> [SUPPLIED INFORMATION]
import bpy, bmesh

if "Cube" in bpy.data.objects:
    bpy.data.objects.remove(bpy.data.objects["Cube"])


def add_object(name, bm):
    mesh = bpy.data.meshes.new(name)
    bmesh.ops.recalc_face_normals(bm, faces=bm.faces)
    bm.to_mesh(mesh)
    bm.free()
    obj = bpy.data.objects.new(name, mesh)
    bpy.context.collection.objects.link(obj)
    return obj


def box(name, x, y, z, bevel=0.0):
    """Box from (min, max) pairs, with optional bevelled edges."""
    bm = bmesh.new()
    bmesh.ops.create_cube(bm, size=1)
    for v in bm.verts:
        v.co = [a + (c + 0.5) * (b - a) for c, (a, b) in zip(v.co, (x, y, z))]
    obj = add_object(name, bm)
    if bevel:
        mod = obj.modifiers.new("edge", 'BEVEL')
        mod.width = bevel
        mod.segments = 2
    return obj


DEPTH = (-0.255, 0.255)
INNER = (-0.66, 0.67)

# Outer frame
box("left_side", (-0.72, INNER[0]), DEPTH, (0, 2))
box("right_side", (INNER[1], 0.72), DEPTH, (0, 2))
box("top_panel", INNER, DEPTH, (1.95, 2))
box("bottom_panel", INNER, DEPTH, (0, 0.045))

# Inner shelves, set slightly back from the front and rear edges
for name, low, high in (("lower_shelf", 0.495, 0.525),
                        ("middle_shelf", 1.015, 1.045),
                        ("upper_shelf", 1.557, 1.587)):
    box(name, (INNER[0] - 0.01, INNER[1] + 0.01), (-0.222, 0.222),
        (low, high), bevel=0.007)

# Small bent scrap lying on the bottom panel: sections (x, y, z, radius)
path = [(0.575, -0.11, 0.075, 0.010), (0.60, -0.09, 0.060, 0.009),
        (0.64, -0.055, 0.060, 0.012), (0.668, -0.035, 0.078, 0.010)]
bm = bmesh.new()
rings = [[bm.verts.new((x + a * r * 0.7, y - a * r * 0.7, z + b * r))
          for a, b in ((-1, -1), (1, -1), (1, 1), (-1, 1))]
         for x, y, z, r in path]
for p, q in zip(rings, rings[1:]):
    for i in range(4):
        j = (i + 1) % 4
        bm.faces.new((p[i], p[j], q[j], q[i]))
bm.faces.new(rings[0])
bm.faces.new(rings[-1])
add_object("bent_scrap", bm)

> [TASK TO CARRY OUT] All lines of the records above with the word "verts" in them are to be copied.

> [WRITTEN RESPONSE]
    for v in bm.verts:
rings = [[bm.verts.new((x + a * r * 0.7, y - a * r * 0.7, z + b * r))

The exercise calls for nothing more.